And in 1912 Henry Chalmers of Chalmers Award fame shows up. It’s a mixed group and in many ways the hardest to get a grip on. Most are quite shadowy and some are kind of out of left field (like Hillerich, Chalmers, and Babcock maybe), but I want to research them. I think a couple of them ought to be in the real Hall (Reach, Adams) and Cummings probably shouldn’t be, but in 1910 it is something of a different story. Cummings shows up in more stuff than I expected, but the non-players really are lost. Modern research has brought many of them back to us in a way the 1910 crowd didn’t know. And Pulliam’s suicide was first page news a lot of places. The reaction, particularly in New York where John T. Brush (Giants owner) was blamed for a lot of it, might have gotten Pulliam a Hall nod. I’ll have to think on that very carefully. And before anyone points it out, I know that Pike, Ferguson, and Cummings all played in the NL, but I lumped them in with Creighton because all of them seem to have had their finest years prior to 1871. Stovey, of course, couldn’t play in either the NA or the NL.
8. I’ve finally begun to make some headway on umpires. I have some names of particularly well-regarded umpires of the 1800s and early 1900s, but I’m still trying to figure out why Ump A is better than Ump B. Expect some to show up on the contributors list, but don’t expect much in the way of election in the near future.
9. Negro League players are few at this point (Stovey), but will begin picking up in the mid-1920s as records improve for black ball players. I’m sure someone is being left out, but I just can’t find him. A lot of great black players are, in 1911, either just beginning their career (Louis Santop) or are in mid-career (Rube Foster, John Henry Lloyd being examples). Again, I know I’m going against the grain of the era, but it’s my hall and my rules let them in.

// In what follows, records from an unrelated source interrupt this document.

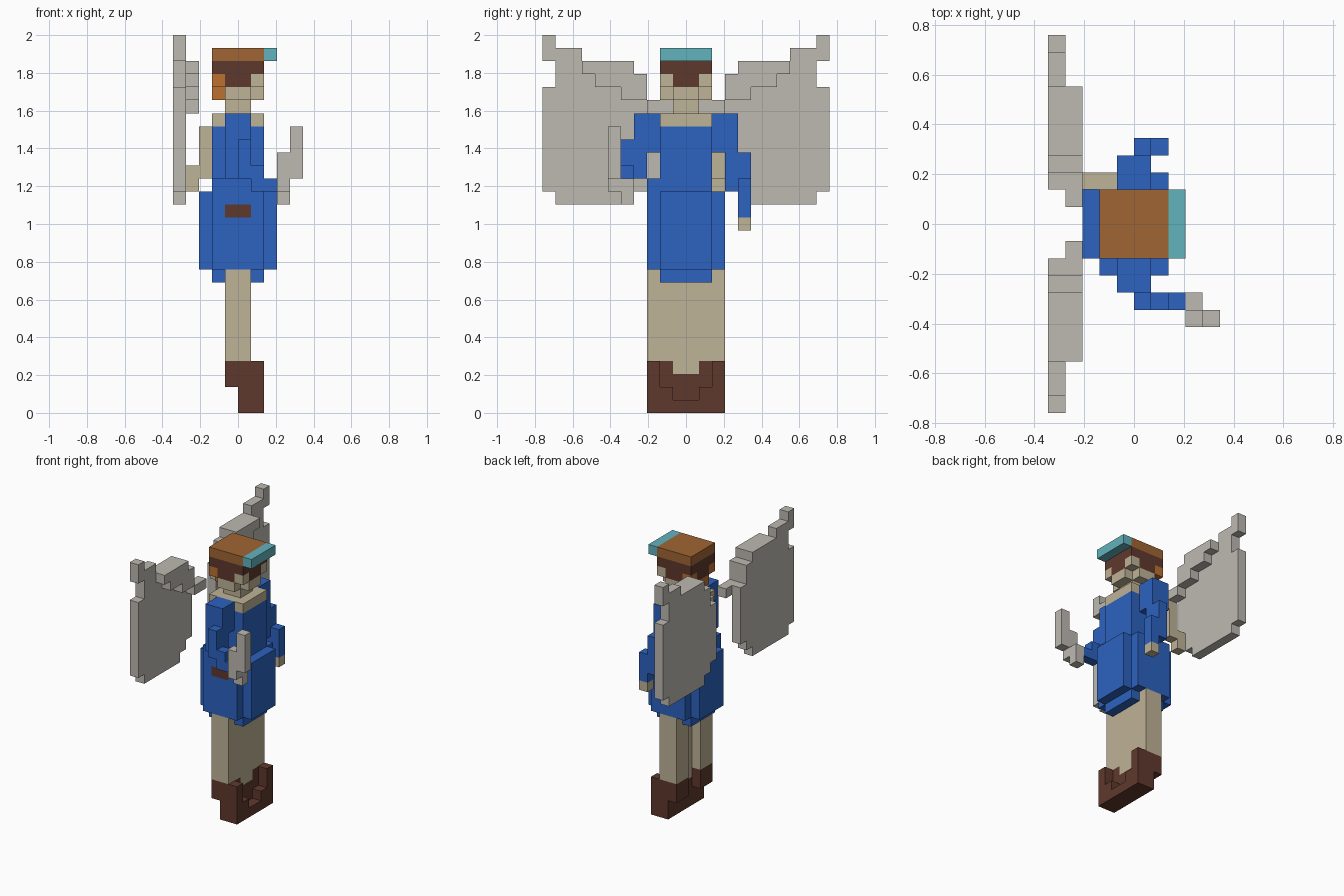
import bpy
import bmesh
import math
from mathutils import Vector

default_cube = bpy.data.objects.get("Cube")
if default_cube:
    bpy.data.objects.remove(default_cube)

UNIT = 2 / 29  # edge of one block


def material(name, hex_code):
    """Flat colour material from an sRGB hex string."""
    srgb = [int(hex_code[i:i + 2], 16) / 255 for i in (0, 2, 4)]
    colour = [((c + 0.055) / 1.055) ** 2.4 if c > 0.04 else c / 12.92 for c in srgb] + [1]
    mat = bpy.data.materials.new(name)
    mat.use_nodes = True
    mat.diffuse_color = colour
    mat.node_tree.nodes["Principled BSDF"].inputs["Base Color"].default_value = colour
    return mat


MATERIALS = {
    "tan": material("tan", "BFB397"),
    "blue": material("blue", "2C62C0"),
    "grey": material("pale_grey", "BEBAB2"),
    "brown": material("dark_brown", "5F392D"),
    "orange": material("orange", "BC7130"),
    "leather": material("leather_brown", "A06634"),
    "teal": material("teal", "62B3BD"),
}
COLOURS = list(MATERIALS)
cells = {}  # block position -> (part, colour)


def box(part, colour, x, y, z):
    """Fill a block range; later boxes replace earlier ones."""
    for i in range(*x):
        for j in range(*y):
            for k in range(*z):
                cells[i, j, k] = (part, colour)


def mirrored(part, colour, x, y, z):
    """Fill the same range on both sides of the body."""
    box(part, colour, x, y, z)
    box(part, colour, x, (-y[1], -y[0]), z)


def octagon(part, colour, outer, inner, z):
    """Square block layer with its corners notched."""
    box(part, colour, (-outer, outer), (-inner, inner), z)
    box(part, colour, (-inner, inner), (-outer, outer), z)


# Legs and boots
mirrored("legs", "tan", (-1, 1), (1, 3), (4, 11))
box("legs", "tan", (0, 1), (-1, 1), (3, 11))
box("boots", "brown", (0, 2), (-3, 3), (0, 1))
mirrored("boots", "brown", (0, 2), (1, 3), (1, 2))
box("boots", "brown", (0, 1), (-1, 1), (1, 3))
mirrored("boots", "brown", (-1, 1), (1, 3), (2, 4))
mirrored("boots", "brown", (1, 2), (2, 3), (2, 4))

# Tunic: hem, skirt and chest
for x in ((-2, -1), (1, 2)):
    box("tunic", "blue", x, (-2, 2), (10, 11))
octagon("tunic", "blue", 3, 2, (11, 17))
box("tunic", "blue", (-2, 2), (-2, 2), (17, 22))
box("tunic", "blue", (-2, 2), (-3, -2), (17, 18))
box("pouch", "brown", (-1, 1), (-3, -2), (15, 16))
box("collar", "tan", (-2, 2), (-2, 2), (22, 23))

# Shoulders
mirrored("shoulders", "blue", (-1, 1), (2, 4), (20, 23))

# Hanging arm
box("hanging_arm", "blue", (0, 1), (3, 4), (17, 20))
box("hanging_arm", "blue", (0, 1), (4, 5), (16, 20))
box("hanging_arm", "blue", (1, 2), (4, 5), (15, 18))
box("hanging_hand", "tan", (1, 2), (4, 5), (14, 15))

# Raised arm holding a short curved blade
box("raised_arm", "blue", (-1, 1), (-4, -3), (18, 20))
box("raised_arm", "blue", (0, 1), (-5, -4), (18, 21))
box("raised_arm", "blue", (1, 2), (-5, -4), (17, 19))
box("raised_arm", "blue", (2, 3), (-5, -4), (17, 18))
box("blade", "grey", (3, 4), (-5, -4), (16, 18))
box("blade", "grey", (3, 4), (-6, -5), (17, 20))
box("blade", "grey", (4, 5), (-6, -5), (18, 22))

# Strap hanging behind one shoulder
box("strap", "tan", (-2, -1), (2, 3), (21, 22))
box("strap", "tan", (-3, -2), (2, 3), (18, 22))
box("strap", "tan", (-4, -3), (2, 3), (17, 19))

# Neck and head, with fringe between the cheek corners
box("neck", "tan", (-1, 1), (-1, 1), (23, 24))
octagon("head", "tan", 2, 1, (24, 25))
box("head", "orange", (-2, -1), (-1, 1), (24, 25))
box("head", "brown", (-2, 2), (-2, 2), (25, 27))
mirrored("head", "tan", (1, 2), (1, 2), (25, 26))
mirrored("head", "orange", (-2, -1), (1, 2), (25, 26))

# Cap and visor
box("cap", "leather", (-2, 2), (-2, 2), (27, 28))
box("visor", "teal", (2, 3), (-2, 2), (27, 28))

# Wings: bottom and top of each column, from the body outwards
wing_columns = [(18, 24), (17, 26), (16, 27), (16, 27), (16, 27),
                (16, 27), (16, 28), (16, 28), (17, 25)]
rim_columns = [(23, 24), (23, 24), (24, 26), (24, 27), (25, 27), (25, 27), (26, 27)]
for y, span in enumerate(wing_columns, 2):
    mirrored("wings", "grey", (-5, -4), (y, y + 1), span)
mirrored("wings", "grey", (-5, -4), (9, 10), (16, 28))
mirrored("wings", "grey", (-5, -4), (10, 11), (27, 29))
for y, span in enumerate(rim_columns, 1):
    mirrored("wings", "grey", (-4, -3), (y, y + 1), span)


def build_part(part):
    """Mesh the exposed block sides of one part and merge flat regions."""
    used = [c for c in COLOURS if (part, c) in cells.values()]
    bm = bmesh.new()
    for cell, (owner, colour) in cells.items():
        if owner != part:
            continue
        for axis in range(3):
            for sign in (-1, 1):
                normal = Vector([sign if a == axis else 0 for a in range(3)])
                if tuple(int(c + n) for c, n in zip(cell, normal)) in cells:
                    continue
                side = Vector([1 if a == (axis + 1) % 3 else 0 for a in range(3)])
                up = normal.cross(side)
                centre = Vector(cell) + (Vector((1, 1, 1)) + normal) / 2
                corners = [centre + (side * s + up * t) / 2
                           for s, t in ((-1, -1), (1, -1), (1, 1), (-1, 1))]
                face = bm.faces.new([bm.verts.new(c * UNIT) for c in corners])
                face.material_index = used.index(colour)
    bmesh.ops.remove_doubles(bm, verts=bm.verts, dist=UNIT / 100)
    bmesh.ops.dissolve_limit(bm, angle_limit=math.radians(1), verts=bm.verts,
                             edges=bm.edges, delimit={"MATERIAL"})
    mesh = bpy.data.meshes.new(part)
    bm.to_mesh(mesh)
    bm.free()
    for colour in used:
        mesh.materials.append(MATERIALS[colour])
    bpy.context.scene.collection.objects.link(bpy.data.objects.new(part, mesh))


for part_name in dict.fromkeys(owner for owner, _ in cells.values()):
    build_part(part_name)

10. So far I’ve let 37 people, not all players, into my hall. That’s 3.7 per year and I’ve probably moved too many too quickly, so be prepared for a slowdown in the next several months. I do note that the real Hall let in 38 in their first 10 years, so maybe I’m not so off pace, but I want to err on the side of caution.
11. The biggest single problem is something I mentioned in relation to Mullane. I used to teach history at the university level a long time ago and one of the biggest problems I had was dealing with students who thought like late 20th Century Americans rather than 19th Century Americans (or 16th Century Germans or 1st Century Romans) and couldn’t make the stretch back to the appropriate era. I know a lot more about the guys I’m considering enshrining than many of the writers of the day. I know Mullane had a race problem. I also know that I’m thinking like a 21st Century American when Mullane’s race problem bothers me and I further know that the writers of 1910 thought more like Mullane than they did me (which is not to imply they were all racists). I know George Gore’s OPS. There was no OPS in 1910 for the writers to know. So I have to watch both personal preferences that are culturally related (Mullane) as well as the new statistical information that is available (Gore) when doing this. And I’ve found both to be difficult. But like Catherine the Great who had a dozen affairs in search of true love, I’m in there trying.